You inherit an IRA when a person has named you as the beneficiary of an IRA or a retirement plan like a 401k. While spouses of the deceased have the option to roll an inherited IRA into their own name, anyone else must accept the IRA as an Inherited IRA.
What are your responsibilities and options when inheriting an IRA? You must begin taking Required Minimum Distributions (RMDs) based on your life expectancy. This means that every year your tax return will report income from the inherited IRA. A common misconception is that an inherited Roth IRA does not require RMD’s. Sadly, that is incorrect. Though the original Roth IRA owner did not have RMD requirements, the beneficiary certainly does.
Unlike a traditional IRA where individuals can choose to convert to a Roth IRA, there is no changing the tax nature of an inherited IRA. The type of IRA inherited will remain fixed forever.
There is no penalty for early withdrawals from an inherited IRA. The rule that imposes a 10 percent penalty on withdrawals made before age 59.5 is gone. You can use an inherited IRA for anything you like at any time, but you do have to report ordinary income on the withdrawal assuming it is not a Roth.

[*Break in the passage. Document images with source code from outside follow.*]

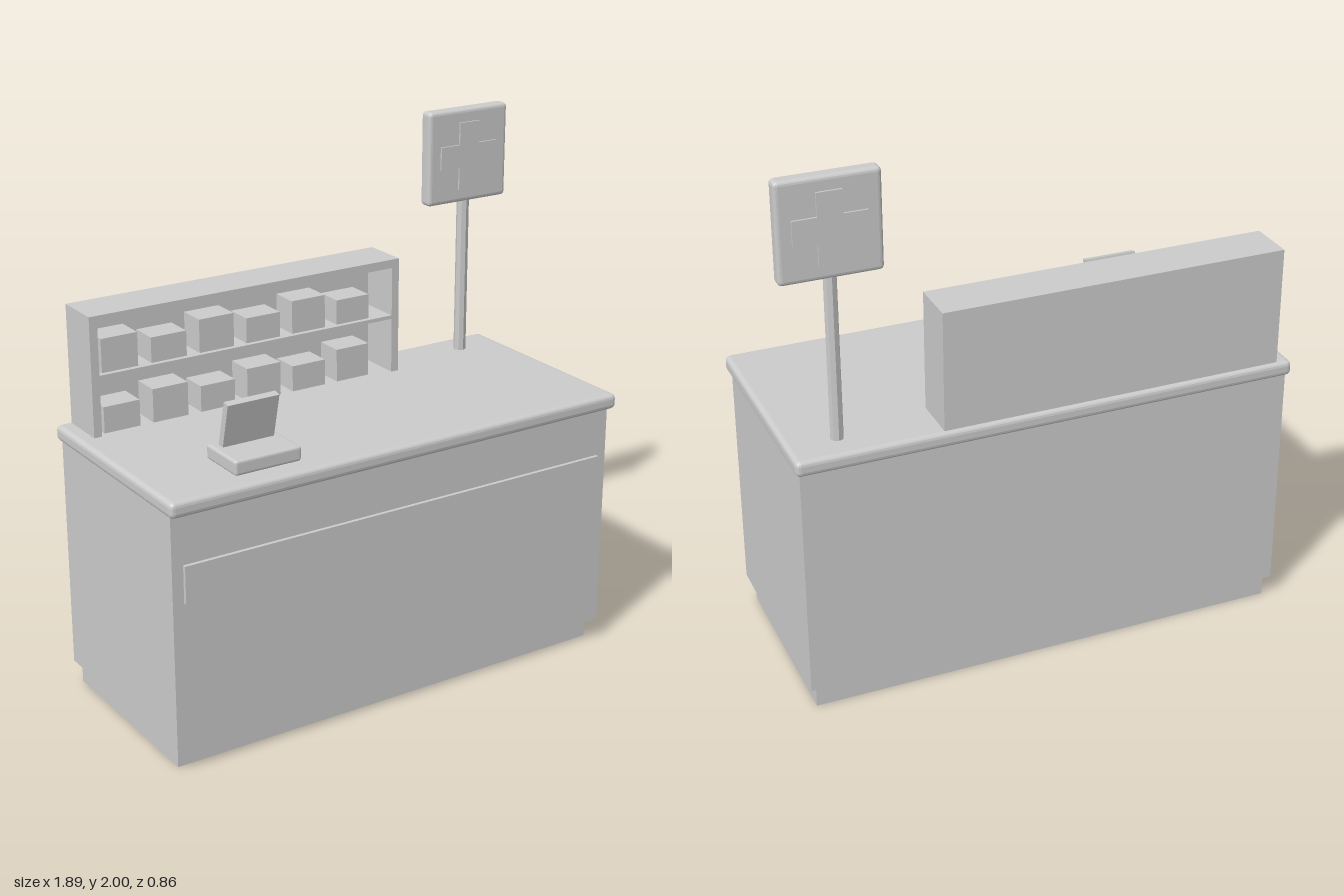
import * as THREE from 'three';
import { RoundedBoxGeometry } from 'three/addons/geometries/RoundedBoxGeometry.js';

const grey = new THREE.MeshStandardMaterial({ color: 0xcccccc });
const faceted = new THREE.MeshStandardMaterial({ color: 0xcccccc, flatShading: true });

function add(parent, name, geometry, x, y, z, material = grey) {
  const mesh = new THREE.Mesh(geometry, material);
  mesh.name = name;
  mesh.position.set(x, y, z);
  parent.add(mesh);
  return mesh;
}

// Box given by its lower and upper limits on each axis
function box(parent, name, [x0, x1], [y0, y1], [z0, z1], bevel = 0) {
  const w = x1 - x0, h = y1 - y0, d = z1 - z0;
  const geometry = bevel
    ? new RoundedBoxGeometry(w, h, d, 2, bevel)
    : new THREE.BoxGeometry(w, h, d);
  return add(parent, name, geometry, (x0 + x1) / 2, (y0 + y1) / 2, (z0 + z1) / 2,
    bevel ? faceted : grey);
}

function group(parent, name) {
  const g = new THREE.Group();
  g.name = name;
  parent.add(g);
  return g;
}

export function createModel() {
  const model = new THREE.Group();
  model.name = 'shopCounter';

  // Counter
  const counter = group(model, 'counter');
  box(counter, 'plinth', [-0.907, 0.907], [0, 0.085], [-0.39, 0.35]);
  box(counter, 'cabinet', [-0.93, 0.93], [0.085, 0.98], [-0.41, 0.394]);
  box(counter, 'frontPanel', [-0.887, 0.887], [0.645, 0.785], [0.385, 0.408]);
  box(counter, 'worktop', [-0.945, 0.945], [0.972, 1.03], [-0.43, 0.43], 0.018);

  // Shelf unit, open towards the front
  const shelves = group(model, 'shelfUnit');
  const depth = [-0.414, -0.233];
  box(shelves, 'shelfSide', [-0.888, -0.857], [1.03, 1.478], depth);
  box(shelves, 'shelfSide', [0.379, 0.41], [1.03, 1.478], depth);
  box(shelves, 'shelfTop', [-0.857, 0.379], [1.445, 1.478], depth);
  box(shelves, 'shelfBack', [-0.857, 0.379], [1.03, 1.445], [-0.414, -0.394]);
  box(shelves, 'shelfBoard', [-0.857, 0.379], [1.243, 1.257], [-0.394, -0.235]);

  // Goods: alternating heights on both rows
  const rows = [
    { y: 1.03, heights: [0.099, 0.127] },
    { y: 1.257, heights: [0.126, 0.095] },
  ];
  for (const { y, heights } of rows) {
    for (let i = 0; i < 6; i++) {
      const x = -0.836 + i * 0.196;
      box(shelves, 'goodsBox', [x, x + 0.143], [y, y + heights[i % 2]], [-0.365, -0.255]);
    }
  }

  // Till with a display tilted towards the front and a screen on the staff side
  const till = group(model, 'till');
  box(till, 'tillBase', [-0.65, -0.387], [1.03, 1.085], [0.145, 0.343], 0.01);
  const display = group(till, 'tillDisplay');
  display.position.set(-0.518, 1.168, 0.214);
  display.rotation.x = 0.24;
  box(display, 'displayCase', [-0.102, 0.102], [-0.086, 0.086], [-0.014, 0.014]);
  box(display, 'displayScreen', [-0.084, 0.084], [-0.065, 0.065], [-0.019, -0.01]);

  // Sign on a post, with a raised cross on both faces
  const sign = group(model, 'sign');
  const sx = 0.762, sy = 1.819, sz = -0.312;
  add(sign, 'signPost', new THREE.CylinderGeometry(0.024, 0.024, 0.62, 8), sx, 1.335, sz, faceted);
  box(sign, 'signBoard', [0.58, 0.944], [1.638, 2], [-0.341, -0.283], 0.015);

  const a = 0.13, b = 0.045;
  const cross = new THREE.Shape([
    [-b, -a], [b, -a], [b, -b], [a, -b], [a, b], [b, b],
    [b, a], [-b, a], [-b, b], [-a, b], [-a, -b], [-b, -b],
  ].map(([x, y]) => new THREE.Vector2(x, y)));
  const thickness = 0.072;
  const crossGeometry = new THREE.ExtrudeGeometry(cross, { depth: thickness, bevelEnabled: false });
  crossGeometry.translate(0, 0, -thickness / 2);
  add(sign, 'signCross', crossGeometry, sx, sy, sz);

  return model;
}
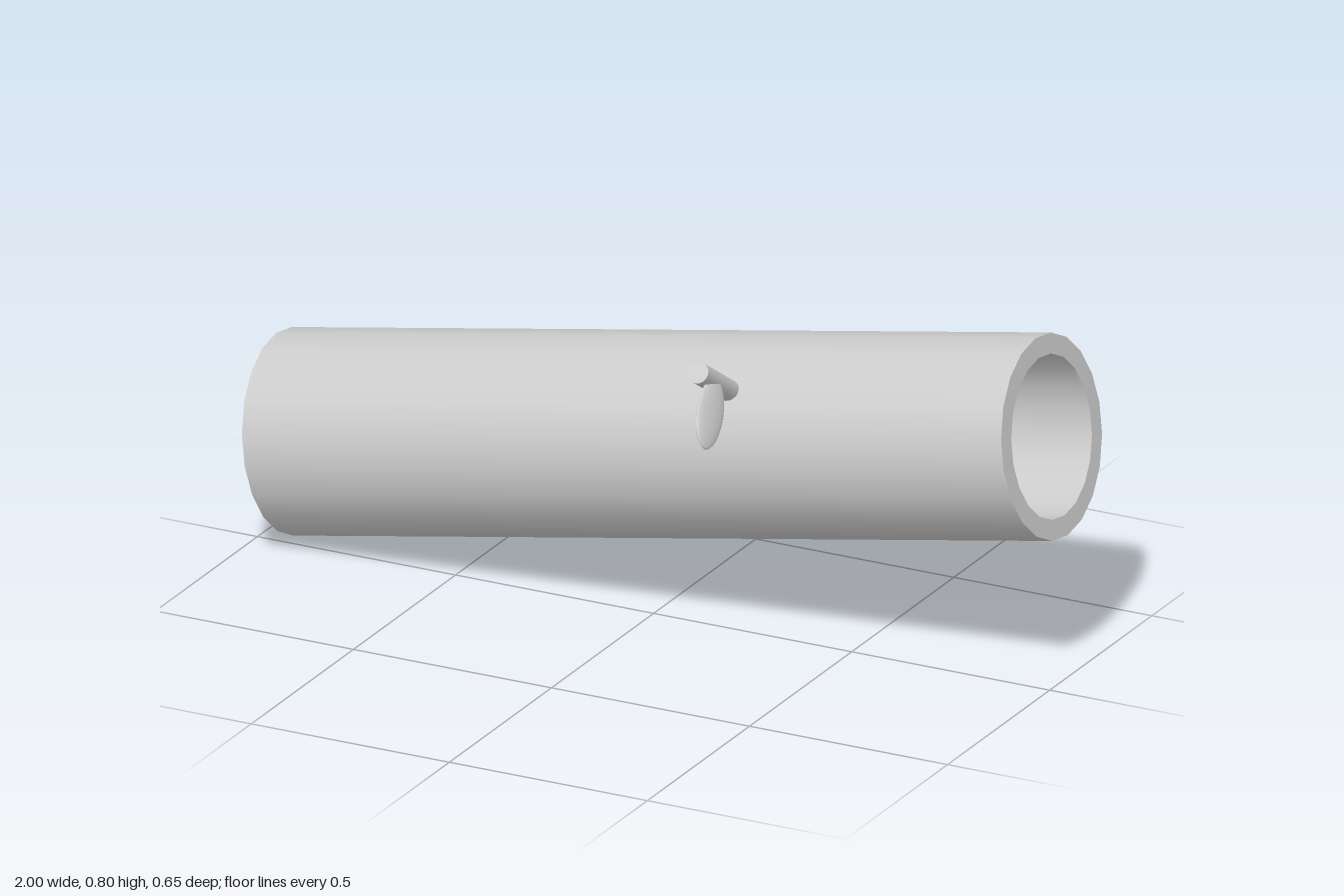
import * as THREE from 'three';
import { mergeGeometries } from 'three/addons/utils/BufferGeometryUtils.js';

const deg = THREE.MathUtils.degToRad;

// Hollow pipe: outer wall, inner wall and two end rings, with sharp rims
function pipeGeometry(outer, inner, length, sides) {
  const h = length / 2;
  const corners = [[inner, -h], [outer, -h], [outer, h], [inner, h]]
    .map(([r, y]) => new THREE.Vector2(r, y));
  const bands = corners.map((p, i) => new THREE.LatheGeometry([p, corners[(i + 1) % 4]], sides));
  return mergeGeometries(bands);
}

export function createModel() {
  const model = new THREE.Group();
  model.name = 'hollowLog';
  const material = new THREE.MeshStandardMaterial({ color: 0xcccccc });

  const add = (name, geometry) => {
    const mesh = new THREE.Mesh(geometry, material);
    mesh.name = name;
    model.add(mesh);
    return mesh;
  };

  // Log lying along x, raised towards +x
  const log = add('log', pipeGeometry(0.234, 0.187, 1.947, 20));
  log.position.set(0, 0.402, -0.09);
  log.rotation.z = deg(10.15 - 90);

  // Twig rooted in the log wall, pointing forward and up
  const root = new THREE.Vector3(0.228, 0.593, 0.05);
  const tip = new THREE.Vector3(0.228, 0.706, 0.224);
  const axis = tip.clone().sub(root);
  const twig = add('twig', new THREE.CylinderGeometry(0.025, 0.025, axis.length(), 16));
  twig.position.copy(root).add(tip).multiplyScalar(0.5);
  twig.quaternion.setFromUnitVectors(new THREE.Vector3(0, 1, 0), axis.normalize());

  // Leaf: flattened ellipsoid drooping from the twig
  const leaf = add('leaf', new THREE.SphereGeometry(1, 24, 16));
  leaf.scale.set(0.01, 0.046, 0.097);
  leaf.position.set(0.266, 0.62, 0.24);
  leaf.rotation.set(deg(34), 0, deg(24), 'ZYX');

  return model;
}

Once the beneficiary is age 70.5, the RMD can be used as a charitable gift to a qualifying charity (QCD). This strategy keeps the distribution from appearing as income on your tax return where Social Security and Medicare payments could be unintentionally increased.
The provision to withdraw IRA funds over your lifetime is known as “The Stretch.” While not part of the tax code, the laws that allow for “The Stretch” reflect the name. These rules have been challenged multiple times and are currently on one of President Obama’s hit lists should the current budget proposal be passed. While the opportunity to stretch IRA funds over a lifetime may go away, we will use it while we can!
The other significant difference between a traditional IRA and an inherited IRA came about in 2014 when the Supreme Court ruled that Inherited IRAs did not have bankruptcy protection. Though this rarely matters to people who own resources like IRA’s it can matter greatly to a beneficiary! You should always know the financial condition of those you are leaving assets to in order to insure the right asset goes to the right individual from a tax perspective. Just as your assets are different, so are the financial situations of your heirs.
Inherited IRA’s can be confusing to recipients but they aren’t that difficult. They must be titled correctly and recipients must take the RMD. These instruments become pretty straight forward when the rules are understood.
Tax advice provided by CPAs affiliated with the Financial Enhancement Group, LLC.
Disclaimer: Do not construe anything written in this post or this blog in its entirety as a recommendation, research, or an offer to buy or sell any securities. Everything in this post is meant for educational and entertainment purposes only. I or my affiliates may hold positions in securities mentioned in the blog. Please see my Disclosure page for full disclaimer.[/vc_column_text][/vc_column][/vc_row][vc_row][vc_column offset=”vc_hidden-lg vc_hidden-md vc_hidden-sm”][vc_widget_sidebar sidebar_id=”sidebar-main”][/vc_column][/vc_row]